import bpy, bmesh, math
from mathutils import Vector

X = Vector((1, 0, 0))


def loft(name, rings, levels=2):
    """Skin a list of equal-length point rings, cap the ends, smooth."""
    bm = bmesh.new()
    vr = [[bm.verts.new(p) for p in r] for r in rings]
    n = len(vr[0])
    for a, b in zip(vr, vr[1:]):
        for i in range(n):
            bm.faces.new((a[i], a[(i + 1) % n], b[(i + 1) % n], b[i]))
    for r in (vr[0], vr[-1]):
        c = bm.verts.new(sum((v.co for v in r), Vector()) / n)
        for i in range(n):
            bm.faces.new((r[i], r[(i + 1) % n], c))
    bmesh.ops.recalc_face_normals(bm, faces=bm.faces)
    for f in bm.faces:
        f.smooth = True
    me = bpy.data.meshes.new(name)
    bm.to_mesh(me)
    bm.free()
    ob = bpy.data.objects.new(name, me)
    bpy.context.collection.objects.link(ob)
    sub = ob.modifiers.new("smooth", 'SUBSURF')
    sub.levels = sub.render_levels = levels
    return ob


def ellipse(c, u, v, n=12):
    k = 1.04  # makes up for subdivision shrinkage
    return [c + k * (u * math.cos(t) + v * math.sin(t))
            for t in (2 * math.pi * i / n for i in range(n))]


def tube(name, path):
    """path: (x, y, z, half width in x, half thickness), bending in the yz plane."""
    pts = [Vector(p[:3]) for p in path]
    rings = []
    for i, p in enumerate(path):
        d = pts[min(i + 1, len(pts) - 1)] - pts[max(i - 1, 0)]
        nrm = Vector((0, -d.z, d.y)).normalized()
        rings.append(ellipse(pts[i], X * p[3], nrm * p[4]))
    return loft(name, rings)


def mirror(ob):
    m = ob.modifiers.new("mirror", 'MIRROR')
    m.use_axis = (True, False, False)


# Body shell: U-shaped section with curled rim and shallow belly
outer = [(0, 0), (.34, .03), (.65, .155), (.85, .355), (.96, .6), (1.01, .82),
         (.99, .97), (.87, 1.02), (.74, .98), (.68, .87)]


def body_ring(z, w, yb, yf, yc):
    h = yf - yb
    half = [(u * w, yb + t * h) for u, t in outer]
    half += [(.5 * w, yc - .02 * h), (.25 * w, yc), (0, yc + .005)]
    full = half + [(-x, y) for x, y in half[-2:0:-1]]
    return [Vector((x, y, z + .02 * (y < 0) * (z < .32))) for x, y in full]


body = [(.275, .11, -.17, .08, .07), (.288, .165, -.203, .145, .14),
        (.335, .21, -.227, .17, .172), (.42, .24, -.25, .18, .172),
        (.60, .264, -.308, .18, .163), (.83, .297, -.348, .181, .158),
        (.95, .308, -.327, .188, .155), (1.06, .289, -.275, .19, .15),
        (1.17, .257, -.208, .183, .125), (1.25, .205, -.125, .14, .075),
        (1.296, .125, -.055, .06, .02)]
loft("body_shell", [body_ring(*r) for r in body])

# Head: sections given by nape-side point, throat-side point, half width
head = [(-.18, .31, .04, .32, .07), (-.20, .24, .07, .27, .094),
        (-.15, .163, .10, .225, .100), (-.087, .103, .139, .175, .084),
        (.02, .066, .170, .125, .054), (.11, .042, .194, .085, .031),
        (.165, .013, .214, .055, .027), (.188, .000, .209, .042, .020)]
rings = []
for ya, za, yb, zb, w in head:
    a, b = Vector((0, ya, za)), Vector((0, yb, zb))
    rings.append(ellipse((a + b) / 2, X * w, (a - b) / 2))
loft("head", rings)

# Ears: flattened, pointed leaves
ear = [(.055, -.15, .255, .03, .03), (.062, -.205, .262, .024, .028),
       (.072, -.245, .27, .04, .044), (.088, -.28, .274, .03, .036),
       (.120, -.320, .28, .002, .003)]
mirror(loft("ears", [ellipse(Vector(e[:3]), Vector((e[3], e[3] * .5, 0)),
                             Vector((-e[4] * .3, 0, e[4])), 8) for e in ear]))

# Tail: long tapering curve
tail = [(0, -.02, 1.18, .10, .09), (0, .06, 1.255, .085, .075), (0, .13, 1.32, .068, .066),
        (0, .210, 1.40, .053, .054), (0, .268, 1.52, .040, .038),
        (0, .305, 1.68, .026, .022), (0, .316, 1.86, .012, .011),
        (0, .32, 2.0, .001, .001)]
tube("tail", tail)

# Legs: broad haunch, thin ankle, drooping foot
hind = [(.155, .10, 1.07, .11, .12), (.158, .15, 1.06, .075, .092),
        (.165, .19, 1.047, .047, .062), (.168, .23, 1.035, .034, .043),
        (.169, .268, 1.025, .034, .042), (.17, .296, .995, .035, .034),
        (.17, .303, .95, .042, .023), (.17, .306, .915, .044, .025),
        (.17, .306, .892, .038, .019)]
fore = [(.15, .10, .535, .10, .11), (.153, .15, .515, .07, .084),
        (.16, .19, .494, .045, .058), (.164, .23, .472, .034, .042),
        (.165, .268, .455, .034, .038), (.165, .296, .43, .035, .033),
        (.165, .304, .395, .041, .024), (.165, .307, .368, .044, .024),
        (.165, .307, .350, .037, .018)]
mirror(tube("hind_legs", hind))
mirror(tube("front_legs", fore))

■ Brief: Scan the listing above. Collect all lines with the word "smooth".

■ Finished task:
    """Skin a list of equal-length point rings, cap the ends, smooth."""
        f.smooth = True
    sub = ob.modifiers.new("smooth", 'SUBSURF')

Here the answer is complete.